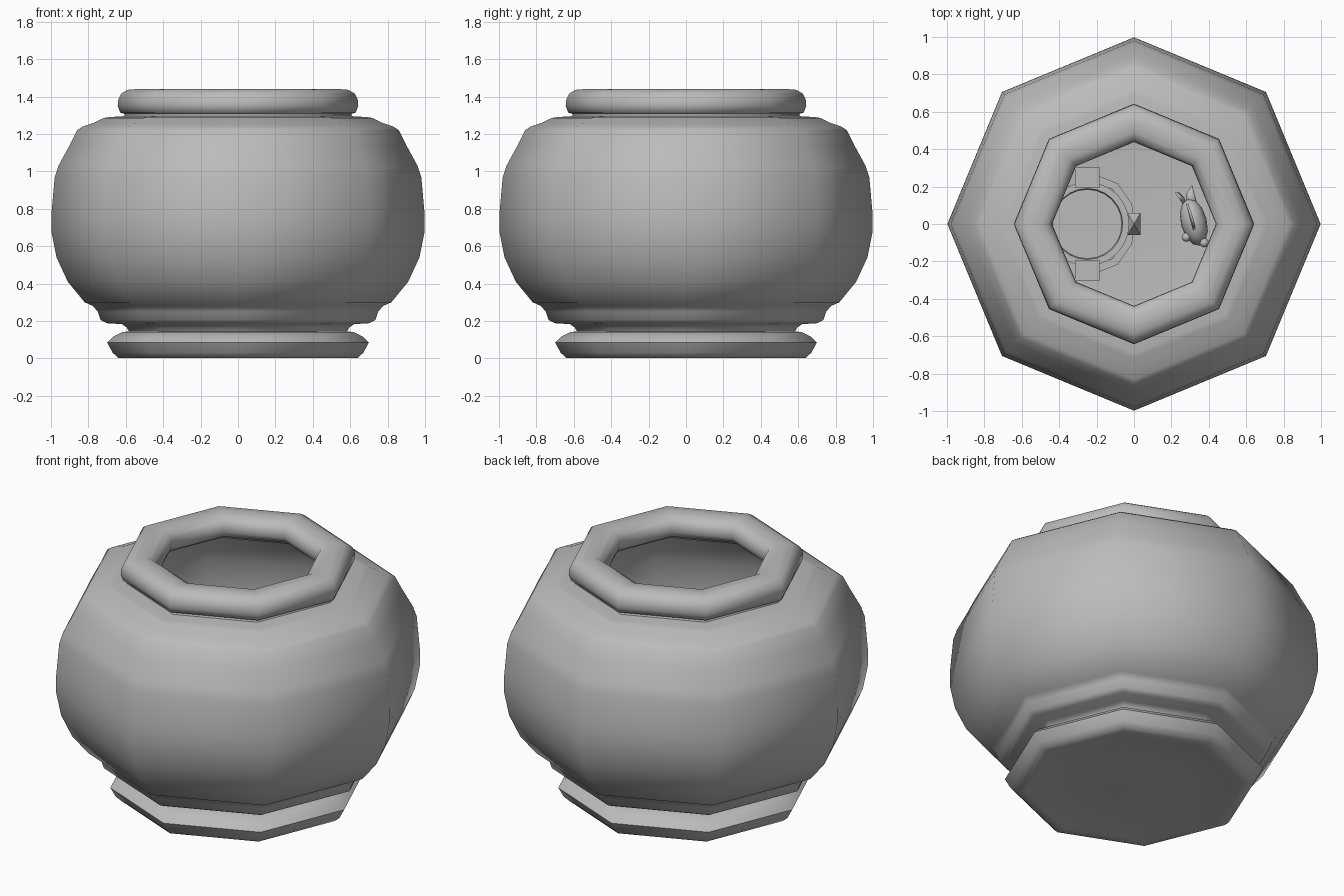
import bpy, bmesh, math
from mathutils import Matrix, Vector

cube = bpy.data.objects.get("Cube")
if cube:
    bpy.data.objects.remove(cube, do_unlink=True)

grey = bpy.data.materials.new("plain_grey")
grey.use_nodes = True
colour = (0.5, 0.5, 0.5, 1)
grey.diffuse_color = colour
grey.node_tree.nodes["Principled BSDF"].inputs["Base Color"].default_value = colour


def finish(bm, name, angle=60):
    bmesh.ops.recalc_face_normals(bm, faces=bm.faces)
    mesh = bpy.data.meshes.new(name)
    bm.to_mesh(mesh)
    bm.free()
    mesh.materials.append(grey)
    ob = bpy.data.objects.new(name, mesh)
    bpy.context.collection.objects.link(ob)
    bpy.ops.object.select_all(action='DESELECT')
    ob.select_set(True)
    bpy.context.view_layer.objects.active = ob
    bpy.ops.object.shade_smooth_by_angle(angle=math.radians(angle))
    return ob


def lathe(name, profile, sides=8, centre=(0, 0), closed=False, angle=60):
    """Spin (radius, height) points about a vertical axis."""
    bm = bmesh.new()
    rings = []
    for r, z in profile:
        if r == 0:
            rings.append([bm.verts.new((centre[0], centre[1], z))] * sides)
        else:
            rings.append([bm.verts.new((centre[0] + r * math.cos(math.tau * i / sides),
                                        centre[1] + r * math.sin(math.tau * i / sides), z))
                          for i in range(sides)])
    pairs = list(zip(rings, rings[1:]))
    if closed:
        pairs.append((rings[-1], rings[0]))
    for a, b in pairs:
        for i in range(sides):
            j = (i + 1) % sides
            bm.faces.new(list(dict.fromkeys((a[i], a[j], b[j], b[i]))))
    return finish(bm, name, angle)


def box(name, centre, size, turn=0, top=1.0):
    """Upright box with an optional tapered top."""
    bm = bmesh.new()
    bmesh.ops.create_cube(bm, size=1)
    for v in bm.verts:
        if v.co.z > 0:
            v.co.x *= top
            v.co.y *= top
    bm.transform(Matrix.Translation(centre) @ Matrix.Rotation(turn, 4, 'Z')
                 @ Matrix.Diagonal((*size, 1)))
    return finish(bm, name, 30)


# Foot, bowl with its inner wall and floor, and rolled rim
lathe("foot", [(0, 0.012), (0.06, 0.004), (0.12, 0.012), (0.3, 0.008), (0.54, 0.012),
               (0.59, 0.002), (0.64, 0.002), (0.67, 0.03), (0.70, 0.085), (0.67, 0.115),
               (0.62, 0.14), (0.58, 0.145), (0, 0.145)])
outer = [(0.58, 0.14), (0.595, 0.165), (0.62, 0.183), (0.70, 0.188), (0.735, 0.205),
         (0.75, 0.25), (0.775, 0.28), (0.82, 0.30), (0.91, 0.41), (0.97, 0.54),
         (0.998, 0.68), (0.997, 0.78), (0.98, 0.97), (0.96, 1.03), (0.90, 1.14),
         (0.86, 1.22), (0.83, 1.24), (0.77, 1.26), (0.72, 1.285), (0.69, 1.29),
         (0.61, 1.295), (0.60, 1.32)]
inner = [(0.50, 1.32), (0.52, 1.28), (0.68, 1.25), (0.82, 1.19), (0.93, 0.97),
         (0.95, 0.75), (0.92, 0.54), (0.86, 0.41), (0.74, 0.30), (0.4, 0.28), (0, 0.27)]
lathe("bowl", outer + inner)
lathe("rim", [(0.60, 1.305), (0.63, 1.315), (0.643, 1.35), (0.64, 1.385), (0.625, 1.415),
              (0.59, 1.436), (0.54, 1.44), (0.49, 1.436), (0.455, 1.415), (0.44, 1.385),
              (0.438, 1.35), (0.45, 1.32), (0.48, 1.305)], closed=True)

# Castle: round keep, curved curtain wall, two square turrets and a gatehouse
keep = (-0.25, 0)
lathe("castle_keep", [(0, 0.27), (0.215, 0.27), (0.215, 0.72), (0.225, 0.74), (0.225, 0.79),
                      (0.19, 0.79), (0.185, 0.77), (0, 0.77)], 24, keep, angle=30)
wall = [Vector((-0.2, 0.24)), Vector((-0.1, 0.2)), Vector((-0.03, 0.1)), Vector((-0.02, 0))]
for side, label in ((1, "back"), (-1, "front")):
    box(label + "_turret", (-0.25, side * 0.25, 0.49), (0.11, 0.09, 0.44))
    box(label + "_turret_top", (-0.25, side * 0.25, 0.76), (0.13, 0.11, 0.1))
    for n, (a, b) in enumerate(zip(wall, wall[1:])):
        mid, step = (a + b) / 2, b - a
        box(f"{label}_wall_{n + 1}", (mid.x, side * mid.y, 0.42),
            (step.length + 0.02, 0.04, 0.3), side * math.atan2(step.y, step.x))
box("gatehouse", (0, 0, 0.44), (0.06, 0.11, 0.34))
box("gatehouse_roof", (0, 0, 0.645), (0.07, 0.12, 0.07), top=0.05)


# Fish: rounded body, eyes, forked tail and fins
def ellipsoid(name, centre, size, turn=0):
    bm = bmesh.new()
    bmesh.ops.create_uvsphere(bm, u_segments=12, v_segments=8, radius=1)
    bm.transform(Matrix.Translation(centre) @ Matrix.Rotation(turn, 4, 'Z')
                 @ Matrix.Diagonal((*size, 1)))
    return finish(bm, name)


def fin(name, outline):
    """Thin flat fin drawn from a few points."""
    bm = bmesh.new()
    bm.faces.new([bm.verts.new(p) for p in outline])
    ob = finish(bm, name)
    ob.modifiers.new("thickness", 'SOLIDIFY').thickness = 0.012
    return ob


ellipsoid("fish_body", (0.32, 0.01, 0.6), (0.07, 0.13, 0.09), 0.25)
for x, y, label in ((0.28, -0.07, "right"), (0.375, -0.1, "left")):
    ellipsoid(label + "_eye", (x, y, 0.63), (0.025, 0.025, 0.025))
fin("fish_tail", [(0.28, 0.1, 0.6), (0.23, 0.17, 0.68), (0.27, 0.14, 0.6), (0.24, 0.17, 0.52)])
fin("fish_tail_side", [(0.28, 0.08, 0.6), (0.28, 0.16, 0.6), (0.31, 0.21, 0.61), (0.34, 0.1, 0.6)])
fin("fish_back_fin", [(0.33, -0.04, 0.67), (0.3, 0.08, 0.65), (0.29, 0.11, 0.72), (0.32, 0.02, 0.74)])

## [Task objective]
Where a line in the records above contains the string "verts", return that line.

## [Task answer]
            rings.append([bm.verts.new((centre[0], centre[1], z))] * sides)
            rings.append([bm.verts.new((centre[0] + r * math.cos(math.tau * i / sides),
    for v in bm.verts:
    bm.faces.new([bm.verts.new(p) for p in outline])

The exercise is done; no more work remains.